From Contest to Content
by John December
At least I don't have to write checks for $400 in prizes, but I wanted to, I really did.
I would haved loved to publish a Web-based work of fiction this month that would break new ground, would be read for years to come, and would be looked upon as a branching point in the expression of meaning on the World Wide Web.
Or I would have loved to just cry. Or laugh. Or feel something. But I didn't, so I'm not awarding prizes in the hypertext fiction contest I announced here in March.
I think Michael Shumate's assessment of the state of Web-based hypertext sums it up best:

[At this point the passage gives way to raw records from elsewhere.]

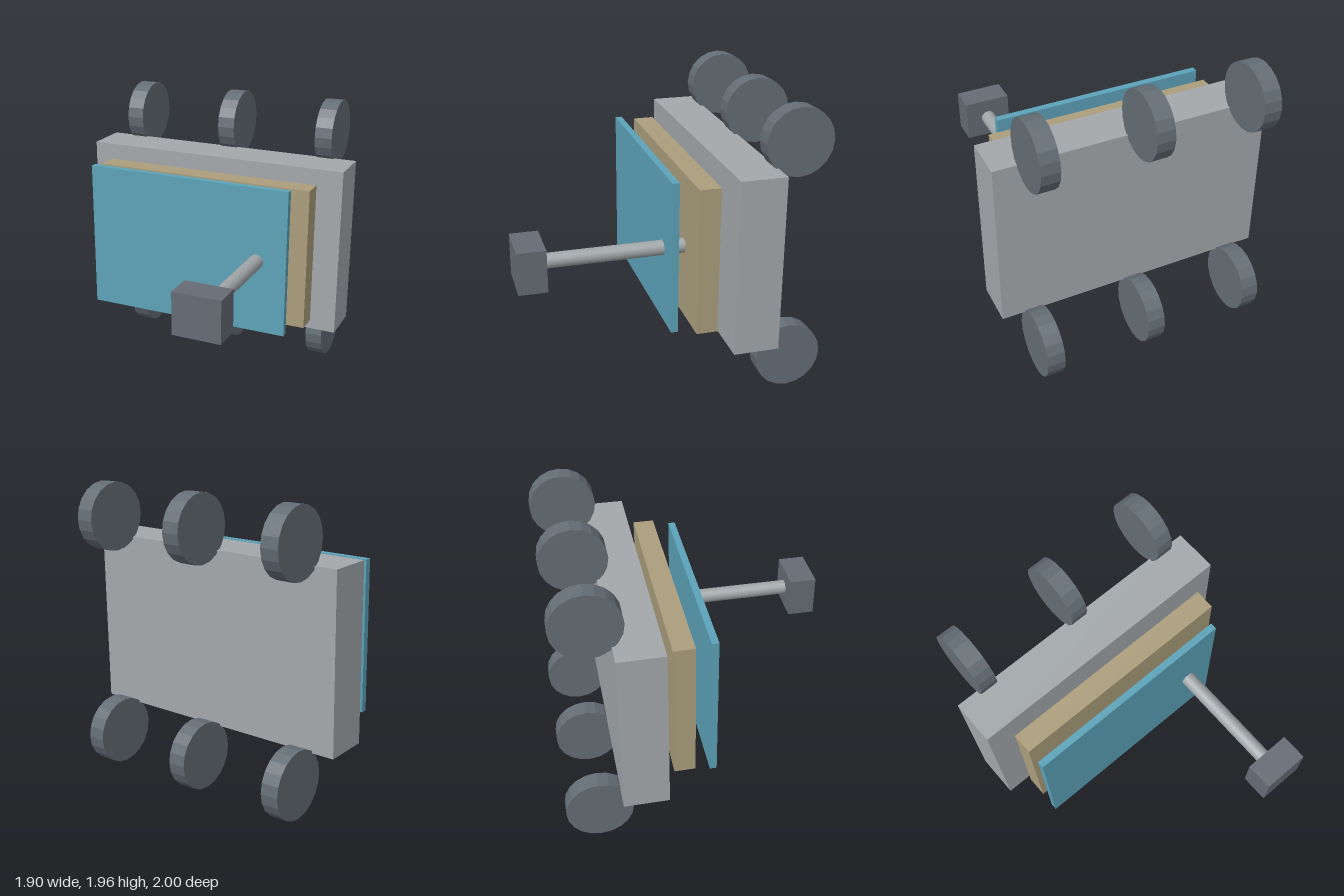
import * as THREE from 'three';

const material = (name, color, flatShading = false) => {
  const m = new THREE.MeshStandardMaterial({ color, flatShading });
  m.name = name;
  return m;
};

export function createModel() {
  const group = new THREE.Group();
  const grey = material('body grey', 0xa3a8ab);
  const tan = material('panel tan', 0xab9e7c);
  const blue = material('sheet blue', 0x5ca2b9);
  const slate = material('wheel slate', 0x646d75, true);
  const dark = material('block slate', 0x666b74);
  const silver = material('rod silver', 0xa0a5a8);

  const add = (name, geometry, mat, x, y, z) => {
    const mesh = new THREE.Mesh(geometry, mat);
    mesh.name = name;
    mesh.position.set(x, y, z);
    group.add(mesh);
  };

  // Box given by its extents on each axis
  const box = (name, mat, [x0, x1], [y0, y1], [z0, z1]) =>
    add(name, new THREE.BoxGeometry(x1 - x0, y1 - y0, z1 - z0), mat,
      (x0 + x1) / 2, (y0 + y1) / 2, (z0 + z1) / 2);

  // Layered slabs, back to front
  box('body', grey, [-0.95, 0.95], [0.39, 1.58], [-0.63, -0.325]);
  box('innerPanel', tan, [-0.79, 0.785], [0.483, 1.485], [-0.265, -0.122]);
  box('frontSheet', blue, [-0.79, 0.688], [0.463, 1.507], [-0.025, 0.022]);

  // Rod reaching forward to the end block
  const rod = new THREE.CylinderGeometry(0.051, 0.051, 0.94, 20).rotateX(Math.PI / 2);
  add('rod', rod, silver, 0.473, 0.985, 0.345);
  box('endBlock', dark, [0.311, 0.635], [0.842, 1.128], [0.812, 1]);

  // Three wheels along the top and three along the bottom
  const wheel = new THREE.CylinderGeometry(0.227, 0.227, 0.122, 20).rotateZ(Math.PI / 2);
  for (const y of [0.228, 1.737]) {
    for (const x of [-0.735, 0, 0.73]) add('wheel', wheel, slate, x, y, -0.773);
  }
  return group;
}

" hypertext fiction on the Web is replete with bad writing of all kinds: dull prose and wooden characterization; typographical errors... inane sermonettes on contemporary society and cultural and literary theory among all sorts of other postmodern pretentiousness... "Some of the entries I received fell into these categories. Most of the entries, however, were simply dull reading.
I don't know about you, but I still love those old-fashioned paper books, the ones with the "linear" texts with block after block of paragraphs filled with sentences. Each sentence piles on one after another, accumulating meaning. I'm not going to pretend hypermedia--just because it is computer-based, modern, or interesting--moves me as much emotionally as books. I wonder why the Web hasn't fired the human imagination yet.

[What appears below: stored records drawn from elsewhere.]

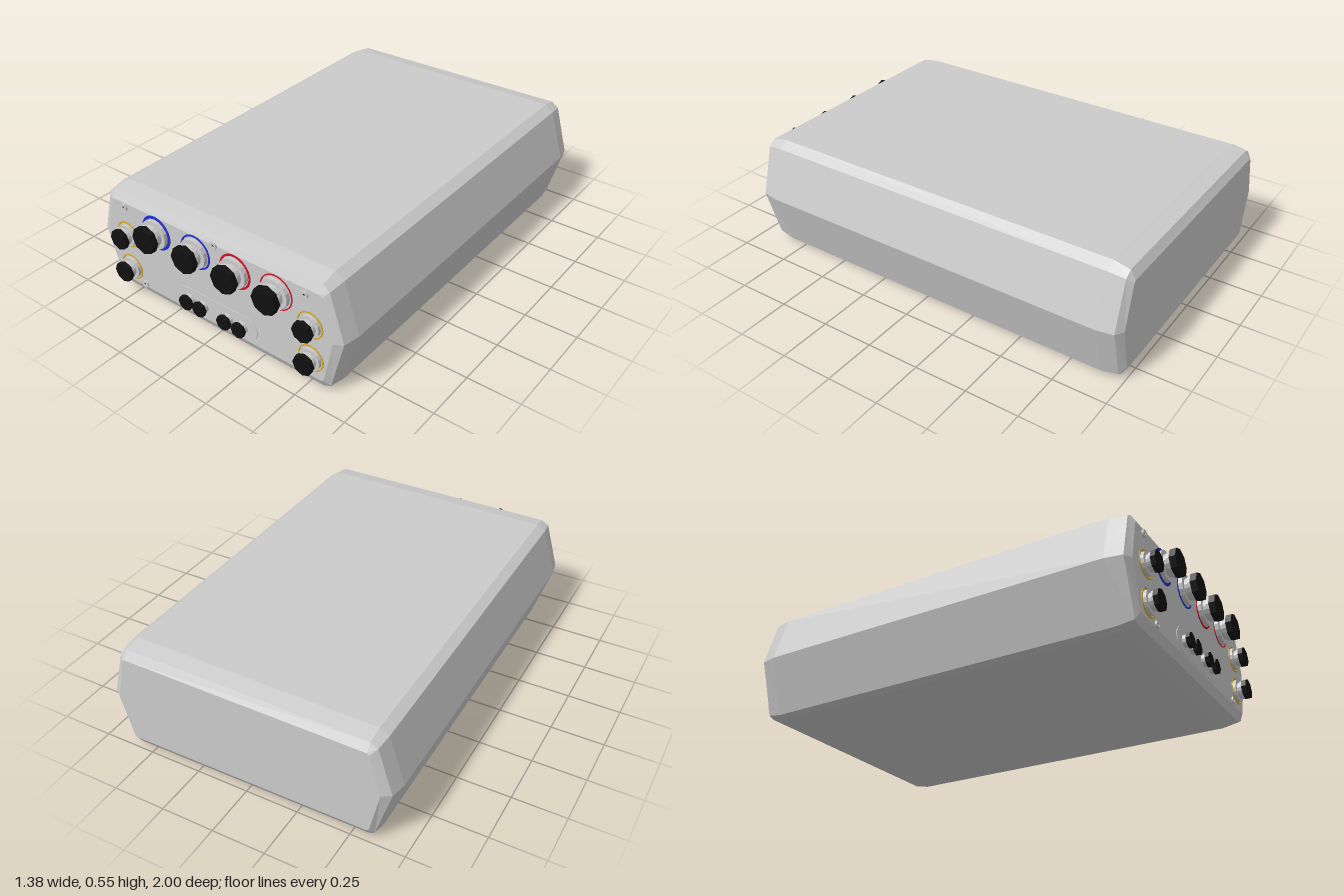
import * as THREE from 'three';

const FACE = 0.92; // z of the front panel

const mat = (color, flat = true) =>
  new THREE.MeshStandardMaterial({ color, flatShading: flat });
const grey = mat(0xcccccc);
const smoothGrey = mat(0xcccccc, false);
const black = mat(0x111111);
const blue = mat(0x2030d0);
const red = mat(0xd01025);
const yellow = mat(0xd8aa20);

function part(name, geometry, material, x = 0, y = 0, z = 0) {
  const mesh = new THREE.Mesh(geometry, material);
  mesh.name = name;
  mesh.position.set(x, y, z);
  return mesh;
}

// Full cross-section and the smaller end panel, counterclockwise from the front
const outer = [
  [-0.57, 0.007], [0.57, 0.0], [0.615, 0.022], [0.688, 0.28], [0.615, 0.515],
  [0.572, 0.545], [-0.577, 0.53], [-0.62, 0.506], [-0.69, 0.28], [-0.605, 0.02],
];
const inner = [
  [-0.575, 0.062], [0.575, 0.056], [0.585, 0.062], [0.635, 0.28], [0.585, 0.48],
  [0.575, 0.49], [-0.575, 0.48], [-0.585, 0.472], [-0.635, 0.28], [-0.585, 0.067],
];

// Case: cross-sections lofted along z, tightening to bevelled ends
function caseGeometry() {
  const sections = [[-1, 1], [-0.975, 0.27], [-0.9, 0], [0.82, 0], [0.9, 0.27], [FACE, 1]];
  const rings = sections.map(([z, t]) => outer.map(([x, y], i) => new THREE.Vector3(
    THREE.MathUtils.lerp(x, inner[i][0], t), THREE.MathUtils.lerp(y, inner[i][1], t), z)));
  const n = outer.length;
  const points = [];
  for (let s = 0; s < rings.length - 1; s++) {
    const a = rings[s], b = rings[s + 1];
    for (let i = 0; i < n; i++) {
      const j = (i + 1) % n;
      points.push(a[i], a[j], b[j], a[i], b[j], b[i]);
    }
  }
  const back = rings[0], front = rings[rings.length - 1];
  const backMid = new THREE.Vector3(0, 0.277, -1);
  const frontMid = new THREE.Vector3(0, 0.277, FACE);
  for (let i = 0; i < n; i++) {
    const j = (i + 1) % n;
    points.push(backMid, back[j], back[i], frontMid, front[i], front[j]);
  }
  const geometry = new THREE.BufferGeometry().setFromPoints(points);
  geometry.computeVertexNormals();
  return geometry;
}

// Cylinder along z from z0 to z1, measured from the front panel
function drum(r, z0, z1, sides) {
  return new THREE.CylinderGeometry(r, r, z1 - z0, sides)
    .rotateX(Math.PI / 2).translate(0, 0, (z0 + z1) / 2);
}

// Flat raised ring
function band(rOut, rIn, depth) {
  const shape = new THREE.Shape().absarc(0, 0, rOut, 0, Math.PI * 2);
  shape.holes.push(new THREE.Path().absarc(0, 0, rIn, 0, Math.PI * 2, true));
  return new THREE.ExtrudeGeometry(shape, { depth, bevelEnabled: false, curveSegments: 24 });
}

// Round connector: coloured ring, stepped collar and octagonal black cap
function connector(name, x, y, r, length, color, ringOut, ringIn) {
  const g = new THREE.Group();
  g.name = name;
  g.position.set(x, y, FACE);
  g.add(
    part('colourRing', band(ringOut, ringIn, 0.003), color),
    part('baseCollar', drum(r * 1.1, 0, length * 0.25, 16), grey),
    part('neck', drum(r * 0.78, length * 0.25, length * 0.45, 16), grey),
    part('upperCollar', drum(r * 0.9, length * 0.45, length * 0.64, 16), grey),
    part('cap', drum(r, length * 0.64, length, 8), black),
  );
  return g;
}

export function createModel() {
  const model = new THREE.Group();
  model.name = 'connectorBox';
  model.add(part('case', caseGeometry(), grey));

  // Row of large connectors
  [[-0.316, blue, 0.083, 0.068], [-0.085, blue, 0.083, 0.075],
    [0.137, red, 0.083, 0.074], [0.355, red, 0.083, 0.078]].forEach(([x, color, a, b]) =>
    model.add(connector('largeConnector', x, 0.402, 0.064, 0.08, color, a, b)));

  // Stacked small connectors at both ends
  [[-0.506, 0.316], [-0.506, 0.14], [0.524, 0.32], [0.524, 0.152]].forEach(([x, y]) =>
    model.add(connector('smallConnector', x, y, 0.048, 0.06, yellow, 0.064, 0.058)));

  // Thin rounded plate carrying four little plugs
  const plate = new THREE.Shape();
  plate.absarc(0.18, 0.128, 0.06, -Math.PI / 2, Math.PI / 2);
  plate.absarc(-0.16, 0.128, 0.06, Math.PI / 2, Math.PI * 1.5);
  model.add(part('plugPlate', new THREE.ExtrudeGeometry(plate,
    { depth: 0.003, bevelEnabled: false, curveSegments: 10 }), grey, 0, 0, FACE));
  [-0.142, -0.064, 0.078, 0.16].forEach((x) => {
    const plug = new THREE.Group();
    plug.name = 'plug';
    plug.position.set(x, 0.128, FACE);
    plug.add(part('plugNeck', drum(0.028, 0, 0.022, 12), grey),
      part('plugCap', drum(0.036, 0.022, 0.04, 8), black));
    model.add(plug);
  });

  // Panel screws with dark sockets
  [[-0.506, 0.46], [0.026, 0.485], [0.5, 0.46], [-0.43, 0.078], [0.45, 0.078]]
    .forEach(([x, y]) => {
      const screw = new THREE.Group();
      screw.name = 'screw';
      screw.position.set(x, y, FACE);
      screw.add(part('screwHead', band(0.018, 0.007, 0.008), smoothGrey),
        part('screwSocket', drum(0.007, 0, 0.003, 6), black));
      model.add(screw);
    });
  return model;
}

The pleasure I have is introducing you to this month's issue. While the fiction submitted was not acceptable, the essays were. Michael Shumate surveys hypertext fiction on the Web in the lead essay. Chris Boese takes us into the woods--a journey through her development as a multimedia artist. Nino Rodriguez challenges us to confront the fragmented, multiple meanings possible in hypertext expression. Richard Thieme explores the idea of play in its relationship to computers and posits that computers have brought us to some kind of higher level of expression.

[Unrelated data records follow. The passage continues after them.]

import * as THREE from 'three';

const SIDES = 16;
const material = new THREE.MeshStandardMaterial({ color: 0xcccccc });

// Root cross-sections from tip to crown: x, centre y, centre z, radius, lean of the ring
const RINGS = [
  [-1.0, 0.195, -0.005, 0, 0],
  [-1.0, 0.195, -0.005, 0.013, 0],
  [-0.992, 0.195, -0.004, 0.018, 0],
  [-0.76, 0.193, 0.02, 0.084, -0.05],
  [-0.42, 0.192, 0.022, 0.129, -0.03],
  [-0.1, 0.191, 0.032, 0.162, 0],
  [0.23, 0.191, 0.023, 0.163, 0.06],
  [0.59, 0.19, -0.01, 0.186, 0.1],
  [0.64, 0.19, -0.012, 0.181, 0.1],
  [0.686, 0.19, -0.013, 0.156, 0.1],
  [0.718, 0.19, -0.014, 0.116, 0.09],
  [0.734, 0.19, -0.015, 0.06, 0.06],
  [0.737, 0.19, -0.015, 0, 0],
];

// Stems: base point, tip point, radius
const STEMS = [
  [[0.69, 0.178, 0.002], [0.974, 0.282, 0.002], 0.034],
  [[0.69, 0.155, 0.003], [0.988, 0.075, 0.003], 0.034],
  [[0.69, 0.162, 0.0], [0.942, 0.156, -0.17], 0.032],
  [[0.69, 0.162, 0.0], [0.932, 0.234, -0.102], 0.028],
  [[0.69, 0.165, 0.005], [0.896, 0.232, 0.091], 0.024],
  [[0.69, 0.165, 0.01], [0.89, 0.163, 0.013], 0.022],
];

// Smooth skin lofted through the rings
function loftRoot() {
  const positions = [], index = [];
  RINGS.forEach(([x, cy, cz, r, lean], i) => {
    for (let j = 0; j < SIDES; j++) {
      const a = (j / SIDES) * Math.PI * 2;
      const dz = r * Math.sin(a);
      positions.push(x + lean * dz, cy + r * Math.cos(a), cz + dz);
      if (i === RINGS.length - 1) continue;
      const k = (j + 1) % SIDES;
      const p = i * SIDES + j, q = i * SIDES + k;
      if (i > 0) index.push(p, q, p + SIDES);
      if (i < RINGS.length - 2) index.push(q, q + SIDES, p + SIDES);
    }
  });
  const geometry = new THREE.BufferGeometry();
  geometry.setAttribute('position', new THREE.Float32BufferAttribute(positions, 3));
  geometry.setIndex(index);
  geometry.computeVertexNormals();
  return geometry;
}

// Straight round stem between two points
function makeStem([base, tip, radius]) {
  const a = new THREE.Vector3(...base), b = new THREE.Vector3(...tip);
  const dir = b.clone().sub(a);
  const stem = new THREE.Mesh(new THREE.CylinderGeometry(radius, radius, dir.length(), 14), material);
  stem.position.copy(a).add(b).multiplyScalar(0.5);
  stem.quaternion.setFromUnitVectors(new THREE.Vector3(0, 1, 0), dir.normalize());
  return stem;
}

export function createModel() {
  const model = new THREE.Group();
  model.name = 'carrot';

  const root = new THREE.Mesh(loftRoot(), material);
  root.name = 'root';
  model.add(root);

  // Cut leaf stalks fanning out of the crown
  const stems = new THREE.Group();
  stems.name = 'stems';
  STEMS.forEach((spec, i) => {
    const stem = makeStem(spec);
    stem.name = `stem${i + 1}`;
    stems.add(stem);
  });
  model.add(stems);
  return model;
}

Completing the issue, Christopher Harper gives an account of his teaching computer communication to journalism journalism students. Leslie Regan Shade explores a new book on the cultural and linguistic side of computer-mediated communication.
Copyright © 1996 by John December. All Rights Reserved.